Reports which endorse the strength of print have been released within days of each other. Two Sides’ latest survey finds support for printing across the generations, almost four out of five preferring to read on paper rather than on a screen when given the choice.
The second survey from international magazine publishing organisation FIPP argues that far from replacing print magazines, digital delivery enhances the impact of the print version of a publication. Digital is stronger when used to deliver up to date news, different kinds of content and when promoting two way communication.
The Rules of Attraction report, produced by Crowd DNA, describes those that engage with their favoured publication online as ‘super users’. When they then engage with the print publication, the result is a deeper commitment, finding print more inspirational, pleasurable and relaxing and likely to spark ideas. “The multi platform existence is anchoring magazines even more deeply into the audience’s lives and psychology,” says the report. “Consumers are increasingly finding that print plus digital is the best combination of all.”

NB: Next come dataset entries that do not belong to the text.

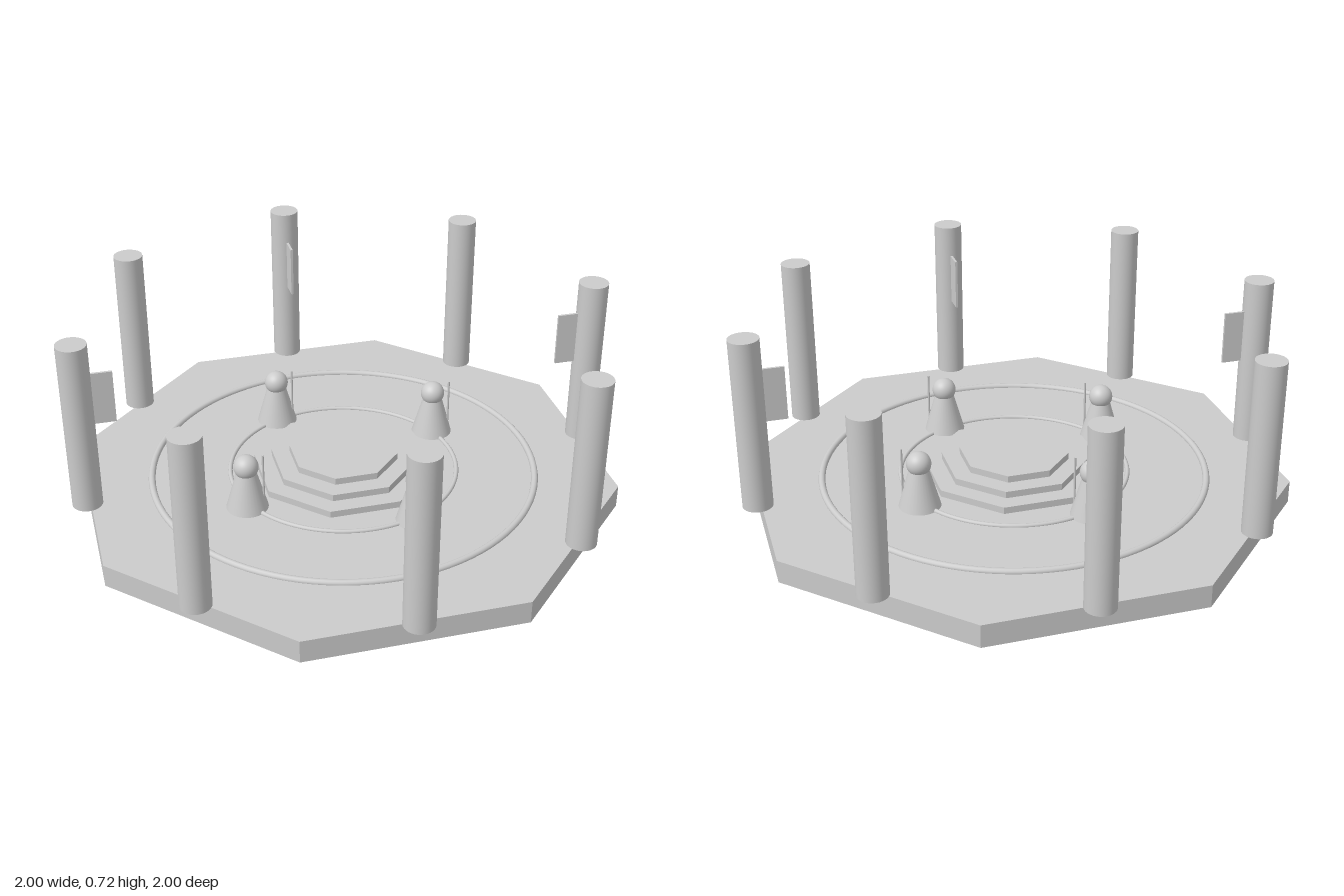
import * as THREE from 'three';

export function createModel() {
  const model = new THREE.Group();
  model.name = 'octagonalArena';
  const stone = new THREE.MeshStandardMaterial({ color: 0xcccccc });
  stone.name = 'paleStone';
  const FLOOR = 0.083;

  function add(parent, name, geometry, x, y, z) {
    const mesh = new THREE.Mesh(geometry, stone);
    mesh.name = name;
    mesh.position.set(x, y, z);
    parent.add(mesh);
    return mesh;
  }

  // Octagonal slab with its corners on the axes
  function octagon(name, radius, bottom, height) {
    const geometry = new THREE.CylinderGeometry(radius, radius, height, 8).toNonIndexed();
    geometry.computeVertexNormals();
    add(model, name, geometry, 0, bottom + height / 2, 0);
  }

  octagon('base', 1, 0, FLOOR);

  // Stepped dais in the middle
  [0.333, 0.267, 0.2].forEach((radius, i) => octagon('daisStep' + (i + 1), radius, FLOOR + i * 0.025, 0.025));

  // Raised floor rings
  function ring(name, radius, tube) {
    const geometry = new THREE.TorusGeometry(radius, tube, 12, 96).rotateX(Math.PI / 2);
    add(model, name, geometry, 0, FLOOR + 0.002, 0);
  }
  ring('outerRing', 0.7, 0.0125);
  ring('innerRing', 0.415, 0.0083);

  // Pillars over the middle of each edge; every second one carries a banner
  const pillarGeometry = new THREE.CylinderGeometry(0.054, 0.054, 0.634, 32);
  const bannerGeometry = new THREE.BoxGeometry(0.1, 0.195, 0.009);
  for (let i = 0; i < 8; i++) {
    const bay = new THREE.Group();
    bay.name = 'pillarBay' + (i + 1);
    bay.rotation.y = Math.PI / 8 + (i * Math.PI) / 4;
    add(bay, 'pillar', pillarGeometry, 0.935, FLOOR + 0.317, 0);
    if (i % 2 === 0) add(bay, 'banner', bannerGeometry, 0.857, 0.502, 0);
    model.add(bay);
  }

  // Four guards, each with a staff on its left
  const robeGeometry = new THREE.CylinderGeometry(0.033, 0.075, 0.15, 32);
  const headGeometry = new THREE.SphereGeometry(0.044, 32, 20);
  const staffGeometry = new THREE.CylinderGeometry(0.004, 0.004, 0.2, 8);
  for (const x of [-0.3, 0.3]) {
    for (const z of [-0.3, 0.3]) {
      const guard = new THREE.Group();
      guard.name = 'guard';
      guard.position.set(x, 0, z);
      add(guard, 'robe', robeGeometry, 0, FLOOR + 0.075, 0);
      add(guard, 'head', headGeometry, 0, 0.247, 0);
      add(guard, 'staff', staffGeometry, 0.06, 0.2, 0);
      model.add(guard);
    }
  }
  return model;
}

The Two Sides survey was conducted among 500 UK consumers and 1,000 from the US. It confirms that print is favoured for reading about more complex subjects. Print was also more relaxing to read than screen content. It uncovered concern that that reading digital content might cause eye strain, headaches and insomnia among other health concerns.
“People’s preferences are still for a physical reading experience which they believe it to be a ‘safe’ medium which is more informative, less distracting and less harmful to their health,” says Two Sides director Martyn Eustace.
There is also a clear preference (among parents) for school children to use printed books as a better tool for learning than digital devices. Print is also considered more immersive and relaxing medium, important for receptivity to advertising. On the other hand digital is the preferred channel to read short documents. More than 80% will opt to read complex documents on paper rather than online.
“We know there is a switch towards online consumption of information,” says Eustace, “we wanted to find out if people were happy that this is happening and if given the choice would they be happier to receive information in print on paper.
“The findings that people reading print are in a more relaxed state is an interesting result for publishers.”
As in previous surveys undertaken for Two Sides, there is an across the board preference to receive invoices and statements in printed form for reference and for easier retrieval. “Even the so-called millennial generation, who have grown up in the digital age, do not have a vastly different attitude towards print on paper,” he says.
The US findings very much reflect those from the UK. The expectations are that should similar work be carried out elsewhere, findings would again be similar.